--- DATASET ENTRIES ---

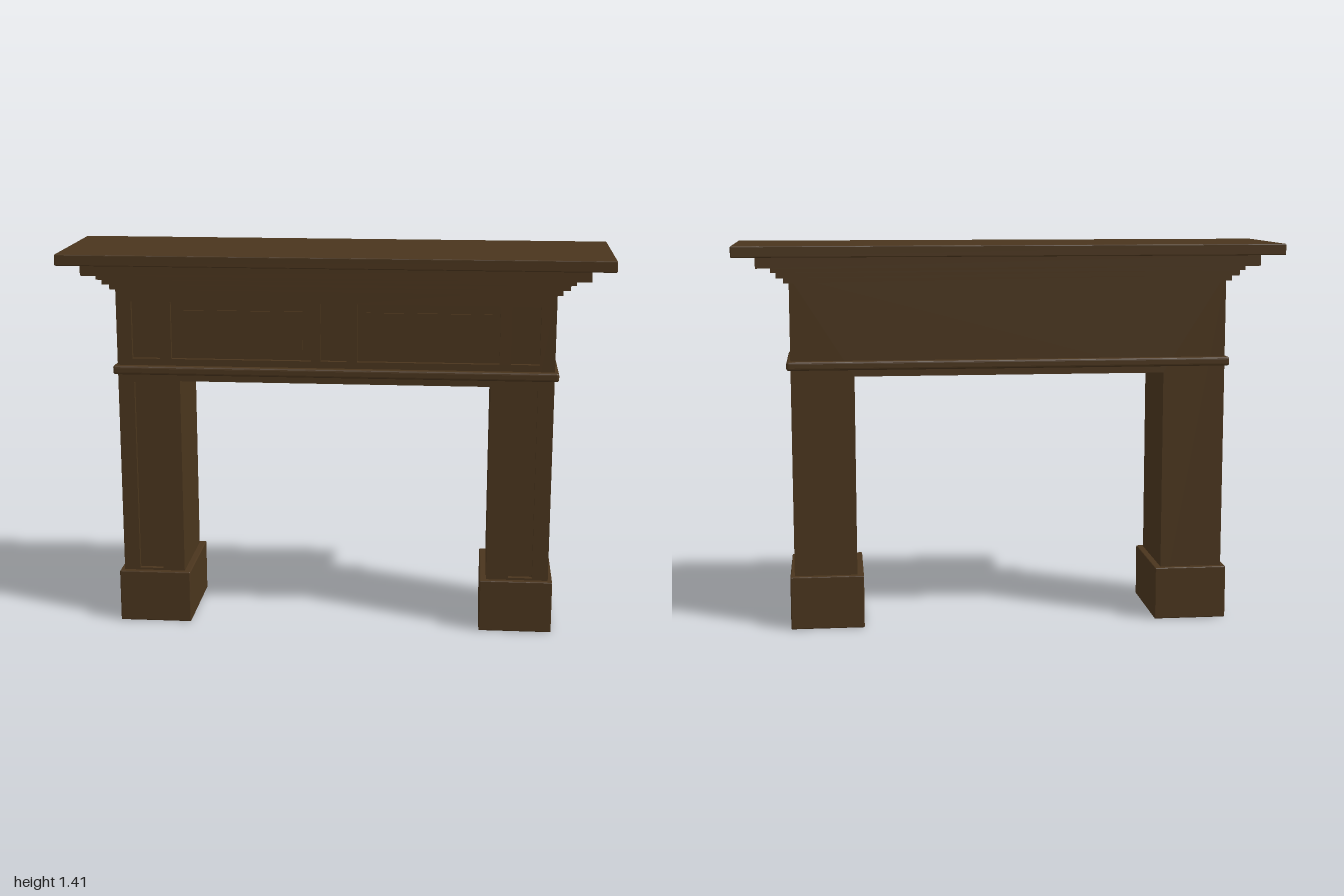
import * as THREE from 'three';
import { RoundedBoxGeometry } from 'three/addons/geometries/RoundedBoxGeometry.js';

export function createModel() {
  const model = new THREE.Group();
  model.name = 'fireplaceSurround';
  const wood = new THREE.MeshStandardMaterial({ color: 0x4a351d, flatShading: true });

  const add = (name, geometry, x = 0, y = 0, z = 0) => {
    const mesh = new THREE.Mesh(geometry, wood);
    mesh.name = name;
    mesh.position.set(x, y, z);
    model.add(mesh);
  };
  // Box given by its vertical range; a bevel softens its edges
  const slab = (name, w, y0, y1, d, bevel = 0, x = 0) => {
    const h = y1 - y0;
    const geometry = bevel
      ? new RoundedBoxGeometry(w, h, d, 2, bevel)
      : new THREE.BoxGeometry(w, h, d);
    add(name, geometry, x, (y0 + y1) / 2);
  };

  // Portal outline shared by the core and the panelled face
  const halfW = 0.8, halfD = 0.17, opening = 0.57, soffit = 0.935, top = 1.3;
  const portal = () => new THREE.Shape([
    [-halfW, 0], [-opening, 0], [-opening, soffit], [opening, soffit],
    [opening, 0], [halfW, 0], [halfW, top], [-halfW, top],
  ].map(([x, y]) => new THREE.Vector2(x, y)));

  // Recessed panels: x0, x1, y0, y1
  const recess = 0.018;
  const panels = [[-0.05, 0.045, 1.018, 1.23]];
  for (const s of [-1, 1]) {
    panels.push(
      [s * 0.642, s * 0.745, 1.018, 1.23],
      [s * 0.084, s * 0.6, 1.018, 1.23],
      [s * 0.652, s * 0.741, 0.205, 0.928],
    );
  }
  const face = portal();
  for (const [x0, x1, y0, y1] of panels) {
    face.holes.push(new THREE.Path([
      new THREE.Vector2(x0, y0), new THREE.Vector2(x0, y1),
      new THREE.Vector2(x1, y1), new THREE.Vector2(x1, y0),
    ]));
  }

  // Solid legs and lintel, with the panelled face in front
  const extrude = (shape, depth) =>
    new THREE.ExtrudeGeometry(shape, { depth, bevelEnabled: false });
  add('portalCore', extrude(portal(), 2 * halfD - recess), 0, 0, -halfD);
  add('panelledFace', extrude(face, recess), 0, 0, halfD - recess);

  // Plinths and the raised fields of the wide frieze panels
  for (const s of [-1, 1]) {
    const side = s > 0 ? 'left' : 'right';
    slab(side + 'Plinth', 0.27, 0, 0.197, 0.382, 0.004, s * 0.681);
    add(side + 'PanelField', new THREE.BoxGeometry(0.454, 0.142, 0.012),
      s * 0.343, 1.127, halfD - recess);
  }

  // Moulding band around the lintel
  slab('band', 1.63, 0.96, 0.993, 0.382, 0.009);

  // Stepped cornice: width, bottom, top, depth
  [
    [1.64, 1.274, 1.294, 0.356],
    [1.69, 1.294, 1.313, 0.384],
    [1.728, 1.313, 1.33, 0.402],
    [1.832, 1.33, 1.37, 0.442],
  ].forEach(([w, y0, y1, d], i) => slab('corniceStep' + (i + 1), w, y0, y1, d));

  // Mantel shelf
  slab('mantelShelf', 2, 1.37, 1.411, 0.514, 0.004);

  return model;
}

---

Among the entries, how many lines hold the string "halfD"? Answer with a bare number.

4